Exercise aim
The expected output is exactly the lines below, starting at the line with "bpy.data.objects.remove(default, do_unlink=True)" and ending at the line with "bmesh.ops.create_cube(bm, size=1, matrix=placement)", both included; no other line belongs in it.
━━ Data records
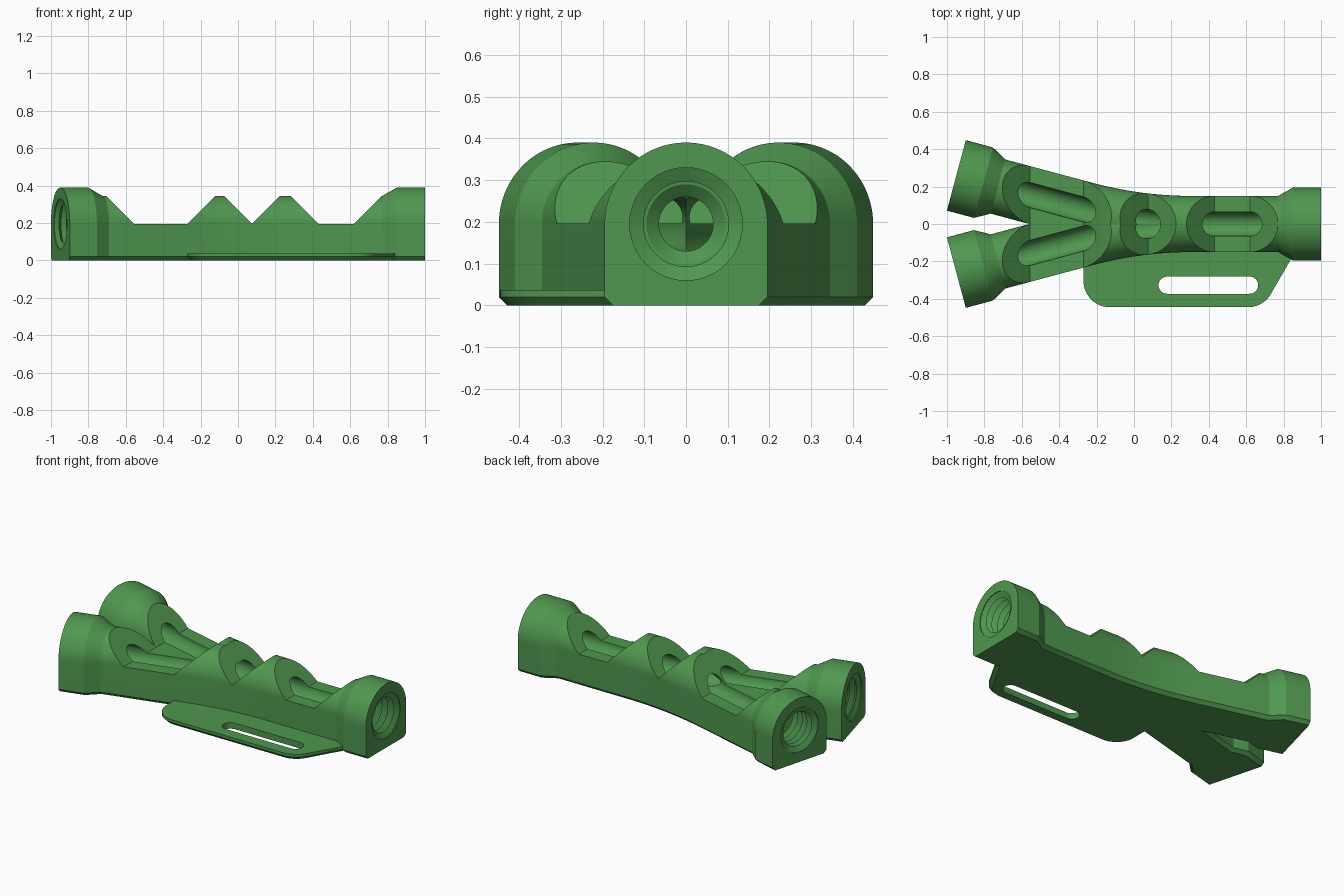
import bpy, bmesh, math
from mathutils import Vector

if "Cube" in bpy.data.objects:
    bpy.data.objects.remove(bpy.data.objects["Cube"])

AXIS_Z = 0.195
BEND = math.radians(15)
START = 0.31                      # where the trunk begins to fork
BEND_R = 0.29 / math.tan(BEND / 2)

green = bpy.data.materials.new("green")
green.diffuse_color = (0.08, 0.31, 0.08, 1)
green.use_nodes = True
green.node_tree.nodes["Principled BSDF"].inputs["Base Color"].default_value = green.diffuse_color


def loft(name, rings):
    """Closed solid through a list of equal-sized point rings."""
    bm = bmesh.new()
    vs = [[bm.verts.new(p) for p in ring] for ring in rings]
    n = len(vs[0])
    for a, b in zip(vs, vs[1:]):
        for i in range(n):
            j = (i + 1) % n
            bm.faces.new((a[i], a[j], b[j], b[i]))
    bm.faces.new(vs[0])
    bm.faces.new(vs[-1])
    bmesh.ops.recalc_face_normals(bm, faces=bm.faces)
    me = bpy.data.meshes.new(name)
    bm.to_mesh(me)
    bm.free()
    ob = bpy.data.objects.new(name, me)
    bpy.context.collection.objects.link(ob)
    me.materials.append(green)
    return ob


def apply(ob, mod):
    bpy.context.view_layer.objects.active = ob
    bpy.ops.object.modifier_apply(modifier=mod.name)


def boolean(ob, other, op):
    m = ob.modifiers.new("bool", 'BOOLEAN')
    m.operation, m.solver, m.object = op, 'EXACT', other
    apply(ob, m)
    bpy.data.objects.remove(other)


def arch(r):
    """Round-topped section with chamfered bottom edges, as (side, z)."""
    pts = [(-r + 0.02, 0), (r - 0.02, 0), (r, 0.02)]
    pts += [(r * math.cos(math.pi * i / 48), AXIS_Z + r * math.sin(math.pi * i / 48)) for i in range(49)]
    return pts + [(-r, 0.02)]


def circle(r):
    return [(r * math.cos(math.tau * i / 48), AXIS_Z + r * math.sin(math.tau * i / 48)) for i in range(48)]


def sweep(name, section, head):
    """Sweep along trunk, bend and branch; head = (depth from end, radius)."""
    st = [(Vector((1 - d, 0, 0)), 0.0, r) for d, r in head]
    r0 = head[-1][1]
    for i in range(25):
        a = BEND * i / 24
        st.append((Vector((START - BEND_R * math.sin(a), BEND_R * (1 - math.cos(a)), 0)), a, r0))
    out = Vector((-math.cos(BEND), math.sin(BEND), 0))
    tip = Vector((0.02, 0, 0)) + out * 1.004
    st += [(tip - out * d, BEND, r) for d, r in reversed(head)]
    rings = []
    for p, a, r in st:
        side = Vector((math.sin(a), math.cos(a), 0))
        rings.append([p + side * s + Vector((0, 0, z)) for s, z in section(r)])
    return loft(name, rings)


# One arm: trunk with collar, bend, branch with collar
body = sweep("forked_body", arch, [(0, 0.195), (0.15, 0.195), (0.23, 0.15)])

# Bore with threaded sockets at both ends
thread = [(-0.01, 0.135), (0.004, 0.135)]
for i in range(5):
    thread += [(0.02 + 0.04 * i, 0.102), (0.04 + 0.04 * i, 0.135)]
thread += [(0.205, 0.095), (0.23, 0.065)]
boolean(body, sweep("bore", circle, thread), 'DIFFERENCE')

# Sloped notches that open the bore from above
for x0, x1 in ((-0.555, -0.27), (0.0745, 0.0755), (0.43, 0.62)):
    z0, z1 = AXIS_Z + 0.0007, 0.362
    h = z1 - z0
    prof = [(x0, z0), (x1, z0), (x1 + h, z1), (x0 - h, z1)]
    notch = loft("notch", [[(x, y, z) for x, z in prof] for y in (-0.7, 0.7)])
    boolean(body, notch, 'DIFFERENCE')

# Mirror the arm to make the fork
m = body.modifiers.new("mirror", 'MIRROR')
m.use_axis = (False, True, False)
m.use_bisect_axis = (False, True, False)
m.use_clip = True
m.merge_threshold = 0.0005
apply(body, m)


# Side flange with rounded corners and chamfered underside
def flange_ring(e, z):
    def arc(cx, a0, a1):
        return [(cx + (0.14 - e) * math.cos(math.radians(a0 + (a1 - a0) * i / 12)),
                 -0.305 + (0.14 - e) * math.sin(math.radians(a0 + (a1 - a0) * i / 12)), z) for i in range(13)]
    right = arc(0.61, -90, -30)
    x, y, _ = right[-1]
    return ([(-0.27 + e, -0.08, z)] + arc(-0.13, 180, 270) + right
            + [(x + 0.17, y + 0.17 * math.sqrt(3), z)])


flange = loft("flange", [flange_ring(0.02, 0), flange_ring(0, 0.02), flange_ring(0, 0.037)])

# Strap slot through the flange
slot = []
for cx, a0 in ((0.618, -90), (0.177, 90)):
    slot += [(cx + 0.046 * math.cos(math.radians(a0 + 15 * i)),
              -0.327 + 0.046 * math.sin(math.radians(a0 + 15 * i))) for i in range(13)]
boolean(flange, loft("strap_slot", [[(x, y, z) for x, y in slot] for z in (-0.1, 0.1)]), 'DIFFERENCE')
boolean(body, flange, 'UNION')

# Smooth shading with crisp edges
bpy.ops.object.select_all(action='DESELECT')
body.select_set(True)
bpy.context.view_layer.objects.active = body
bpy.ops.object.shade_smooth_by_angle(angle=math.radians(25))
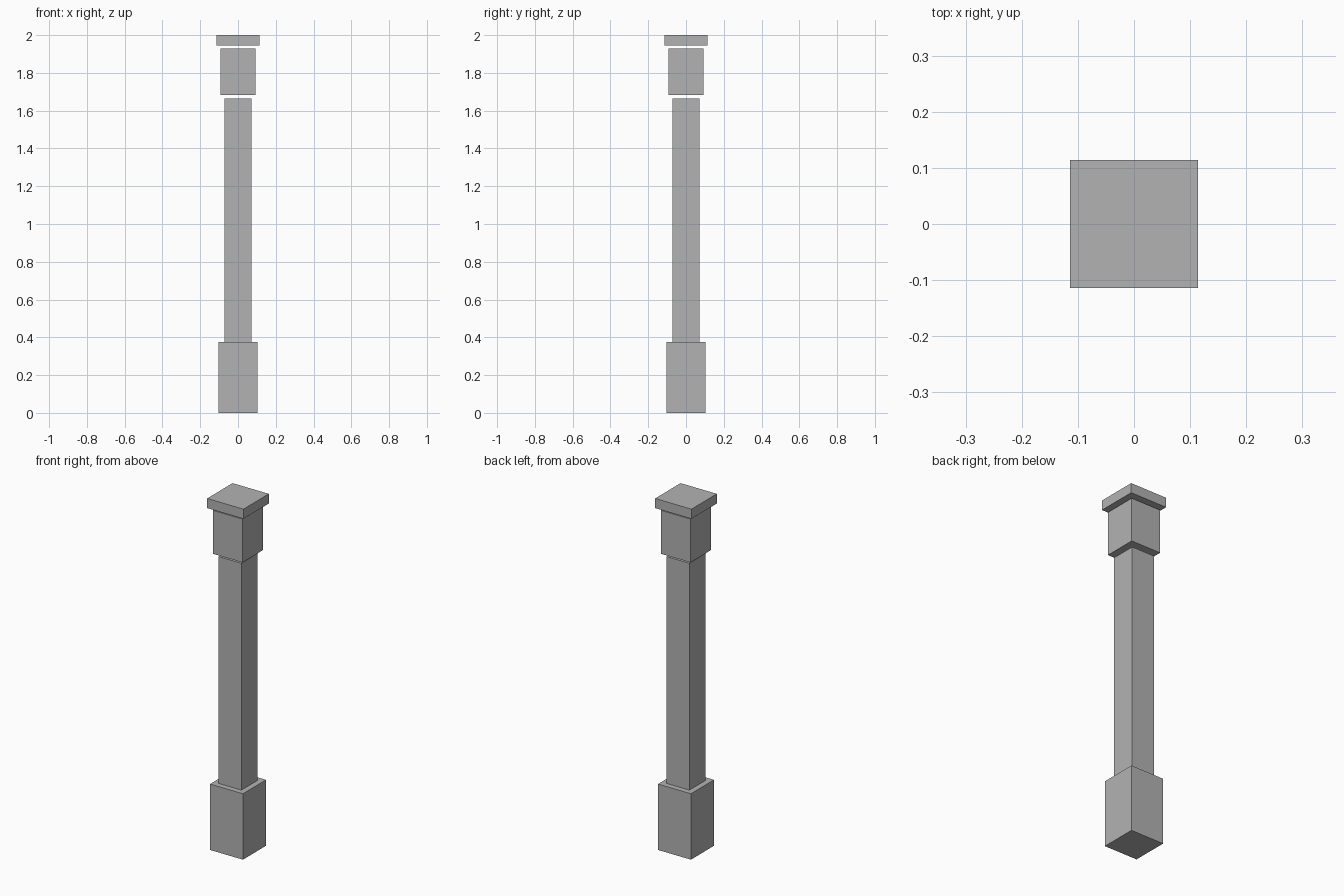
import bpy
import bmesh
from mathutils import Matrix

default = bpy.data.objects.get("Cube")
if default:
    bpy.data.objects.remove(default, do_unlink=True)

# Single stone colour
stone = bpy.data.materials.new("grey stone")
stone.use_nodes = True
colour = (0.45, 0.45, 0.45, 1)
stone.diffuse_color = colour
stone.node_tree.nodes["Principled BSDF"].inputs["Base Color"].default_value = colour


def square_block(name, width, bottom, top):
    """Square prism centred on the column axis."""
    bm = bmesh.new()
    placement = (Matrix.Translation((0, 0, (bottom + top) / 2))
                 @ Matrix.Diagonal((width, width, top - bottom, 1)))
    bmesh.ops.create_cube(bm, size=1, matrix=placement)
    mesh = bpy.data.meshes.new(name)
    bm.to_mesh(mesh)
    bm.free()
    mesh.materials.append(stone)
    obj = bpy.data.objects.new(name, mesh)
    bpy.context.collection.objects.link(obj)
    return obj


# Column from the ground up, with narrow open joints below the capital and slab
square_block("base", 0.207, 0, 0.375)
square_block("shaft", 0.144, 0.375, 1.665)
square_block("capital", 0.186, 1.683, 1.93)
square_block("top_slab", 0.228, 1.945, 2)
━━━━
Answer for this exercise
    bpy.data.objects.remove(default, do_unlink=True)

# Single stone colour
stone = bpy.data.materials.new("grey stone")
stone.use_nodes = True
colour = (0.45, 0.45, 0.45, 1)
stone.diffuse_color = colour
stone.node_tree.nodes["Principled BSDF"].inputs["Base Color"].default_value = colour


def square_block(name, width, bottom, top):
    """Square prism centred on the column axis."""
    bm = bmesh.new()
    placement = (Matrix.Translation((0, 0, (bottom + top) / 2))
                 @ Matrix.Diagonal((width, width, top - bottom, 1)))
    bmesh.ops.create_cube(bm, size=1, matrix=placement)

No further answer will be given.